YOUR OBJECTIVE: Count every line below that contains "isinstance", then give that count and nothing else.

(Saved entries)
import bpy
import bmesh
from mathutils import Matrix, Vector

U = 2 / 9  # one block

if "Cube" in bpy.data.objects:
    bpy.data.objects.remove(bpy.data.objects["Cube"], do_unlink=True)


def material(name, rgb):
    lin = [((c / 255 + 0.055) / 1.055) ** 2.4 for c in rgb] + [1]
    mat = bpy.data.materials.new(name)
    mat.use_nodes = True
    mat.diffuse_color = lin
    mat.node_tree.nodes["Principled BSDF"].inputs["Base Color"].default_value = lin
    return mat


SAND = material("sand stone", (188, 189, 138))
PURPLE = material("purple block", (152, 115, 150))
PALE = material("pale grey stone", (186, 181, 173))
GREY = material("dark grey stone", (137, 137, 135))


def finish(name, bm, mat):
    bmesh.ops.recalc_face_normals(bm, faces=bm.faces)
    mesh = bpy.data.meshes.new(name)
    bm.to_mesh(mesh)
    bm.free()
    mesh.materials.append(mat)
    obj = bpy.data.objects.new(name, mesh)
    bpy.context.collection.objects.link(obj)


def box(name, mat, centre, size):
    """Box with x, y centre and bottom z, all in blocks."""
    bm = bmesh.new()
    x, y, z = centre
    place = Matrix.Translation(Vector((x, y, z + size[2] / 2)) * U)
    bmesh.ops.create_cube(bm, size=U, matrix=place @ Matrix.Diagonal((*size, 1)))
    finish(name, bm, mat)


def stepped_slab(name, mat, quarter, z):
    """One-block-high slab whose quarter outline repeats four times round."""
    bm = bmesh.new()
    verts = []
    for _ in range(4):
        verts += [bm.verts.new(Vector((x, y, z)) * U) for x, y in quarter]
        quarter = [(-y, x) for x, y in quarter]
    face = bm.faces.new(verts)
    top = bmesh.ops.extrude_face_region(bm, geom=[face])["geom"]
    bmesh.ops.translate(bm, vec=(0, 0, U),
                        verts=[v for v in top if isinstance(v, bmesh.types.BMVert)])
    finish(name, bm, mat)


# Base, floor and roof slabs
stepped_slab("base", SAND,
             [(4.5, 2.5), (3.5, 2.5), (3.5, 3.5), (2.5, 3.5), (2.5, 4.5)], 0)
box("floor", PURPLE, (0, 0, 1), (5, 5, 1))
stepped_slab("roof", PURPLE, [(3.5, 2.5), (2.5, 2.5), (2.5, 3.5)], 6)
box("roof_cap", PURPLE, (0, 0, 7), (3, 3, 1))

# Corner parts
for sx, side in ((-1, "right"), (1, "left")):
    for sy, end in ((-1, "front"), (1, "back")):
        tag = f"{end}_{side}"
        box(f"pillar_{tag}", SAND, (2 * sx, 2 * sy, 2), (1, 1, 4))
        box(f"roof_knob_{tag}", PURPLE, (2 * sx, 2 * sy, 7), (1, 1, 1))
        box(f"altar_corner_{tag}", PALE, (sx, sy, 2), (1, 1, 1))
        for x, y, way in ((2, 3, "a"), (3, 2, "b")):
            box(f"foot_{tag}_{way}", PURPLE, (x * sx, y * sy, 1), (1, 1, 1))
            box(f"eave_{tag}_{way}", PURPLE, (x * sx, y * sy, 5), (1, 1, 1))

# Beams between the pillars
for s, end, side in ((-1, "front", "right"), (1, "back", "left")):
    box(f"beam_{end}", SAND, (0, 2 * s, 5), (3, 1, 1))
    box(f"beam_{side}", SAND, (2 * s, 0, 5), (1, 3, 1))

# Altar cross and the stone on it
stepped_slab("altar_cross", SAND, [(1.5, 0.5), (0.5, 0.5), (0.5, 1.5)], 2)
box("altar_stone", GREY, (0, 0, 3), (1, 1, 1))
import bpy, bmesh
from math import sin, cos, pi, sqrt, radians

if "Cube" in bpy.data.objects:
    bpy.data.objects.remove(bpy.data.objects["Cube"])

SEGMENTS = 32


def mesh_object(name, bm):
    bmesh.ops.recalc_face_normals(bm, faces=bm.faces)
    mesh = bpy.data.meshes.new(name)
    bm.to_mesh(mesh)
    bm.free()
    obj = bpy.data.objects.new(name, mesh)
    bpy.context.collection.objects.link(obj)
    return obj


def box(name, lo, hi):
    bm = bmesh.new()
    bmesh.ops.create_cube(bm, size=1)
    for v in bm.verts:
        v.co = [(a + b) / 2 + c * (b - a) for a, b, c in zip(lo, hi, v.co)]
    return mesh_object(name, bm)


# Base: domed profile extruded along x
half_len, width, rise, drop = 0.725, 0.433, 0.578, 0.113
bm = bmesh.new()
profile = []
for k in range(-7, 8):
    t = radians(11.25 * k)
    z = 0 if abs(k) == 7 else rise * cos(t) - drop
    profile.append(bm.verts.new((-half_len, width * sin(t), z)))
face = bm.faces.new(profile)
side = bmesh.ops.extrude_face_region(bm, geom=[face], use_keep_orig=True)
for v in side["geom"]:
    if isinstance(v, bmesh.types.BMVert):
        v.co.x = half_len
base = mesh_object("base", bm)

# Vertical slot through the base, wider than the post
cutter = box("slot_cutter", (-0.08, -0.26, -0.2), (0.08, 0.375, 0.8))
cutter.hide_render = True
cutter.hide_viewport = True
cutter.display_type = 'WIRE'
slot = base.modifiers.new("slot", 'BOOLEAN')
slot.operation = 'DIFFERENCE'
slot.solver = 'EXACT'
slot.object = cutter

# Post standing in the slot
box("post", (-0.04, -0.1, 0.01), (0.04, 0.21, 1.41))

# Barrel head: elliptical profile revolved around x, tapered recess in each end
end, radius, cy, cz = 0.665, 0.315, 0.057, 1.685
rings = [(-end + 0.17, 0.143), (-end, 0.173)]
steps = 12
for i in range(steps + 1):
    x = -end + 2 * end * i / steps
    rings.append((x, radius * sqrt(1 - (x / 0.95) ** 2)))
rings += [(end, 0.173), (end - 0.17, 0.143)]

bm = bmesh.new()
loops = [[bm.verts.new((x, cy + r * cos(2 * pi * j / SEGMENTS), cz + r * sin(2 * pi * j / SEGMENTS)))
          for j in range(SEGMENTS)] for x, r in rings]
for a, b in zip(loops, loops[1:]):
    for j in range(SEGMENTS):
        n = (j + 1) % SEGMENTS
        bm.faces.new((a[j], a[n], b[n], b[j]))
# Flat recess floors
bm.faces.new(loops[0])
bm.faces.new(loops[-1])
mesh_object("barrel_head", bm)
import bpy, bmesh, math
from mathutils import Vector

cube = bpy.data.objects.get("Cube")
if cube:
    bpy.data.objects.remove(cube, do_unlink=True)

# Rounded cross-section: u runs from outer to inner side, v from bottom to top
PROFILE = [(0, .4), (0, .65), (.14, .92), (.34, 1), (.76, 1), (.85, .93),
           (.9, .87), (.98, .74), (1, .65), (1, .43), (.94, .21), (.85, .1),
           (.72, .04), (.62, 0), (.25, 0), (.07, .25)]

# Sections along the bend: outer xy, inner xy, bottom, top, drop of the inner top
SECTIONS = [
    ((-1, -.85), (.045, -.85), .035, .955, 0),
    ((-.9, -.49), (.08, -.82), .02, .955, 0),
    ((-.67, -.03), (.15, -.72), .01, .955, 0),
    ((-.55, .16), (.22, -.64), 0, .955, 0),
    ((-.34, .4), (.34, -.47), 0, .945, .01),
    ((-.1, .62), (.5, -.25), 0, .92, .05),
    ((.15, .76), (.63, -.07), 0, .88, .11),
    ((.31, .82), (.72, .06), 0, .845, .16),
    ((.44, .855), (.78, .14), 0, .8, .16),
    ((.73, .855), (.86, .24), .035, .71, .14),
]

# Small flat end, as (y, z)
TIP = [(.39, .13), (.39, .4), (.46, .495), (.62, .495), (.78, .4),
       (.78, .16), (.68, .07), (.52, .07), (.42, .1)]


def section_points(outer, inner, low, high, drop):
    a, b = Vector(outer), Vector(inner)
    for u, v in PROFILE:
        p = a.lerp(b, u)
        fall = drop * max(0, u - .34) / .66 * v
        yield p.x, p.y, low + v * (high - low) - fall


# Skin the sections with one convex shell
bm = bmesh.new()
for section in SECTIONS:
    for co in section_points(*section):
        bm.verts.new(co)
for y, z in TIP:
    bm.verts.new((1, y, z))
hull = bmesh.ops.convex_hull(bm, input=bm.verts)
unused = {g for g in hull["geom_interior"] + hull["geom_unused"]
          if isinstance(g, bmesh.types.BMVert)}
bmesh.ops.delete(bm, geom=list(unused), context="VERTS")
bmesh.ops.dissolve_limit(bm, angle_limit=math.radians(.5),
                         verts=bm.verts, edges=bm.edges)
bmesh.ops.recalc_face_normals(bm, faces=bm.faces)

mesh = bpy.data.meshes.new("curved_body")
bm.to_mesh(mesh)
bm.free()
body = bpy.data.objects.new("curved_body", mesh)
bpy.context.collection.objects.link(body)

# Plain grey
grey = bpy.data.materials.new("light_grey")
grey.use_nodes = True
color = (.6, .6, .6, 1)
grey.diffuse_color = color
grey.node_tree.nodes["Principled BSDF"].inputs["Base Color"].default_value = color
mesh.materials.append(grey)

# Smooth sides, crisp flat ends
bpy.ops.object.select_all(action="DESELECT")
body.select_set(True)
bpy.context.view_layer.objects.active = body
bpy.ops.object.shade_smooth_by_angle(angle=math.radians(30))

EXERCISE SOLUTION: 3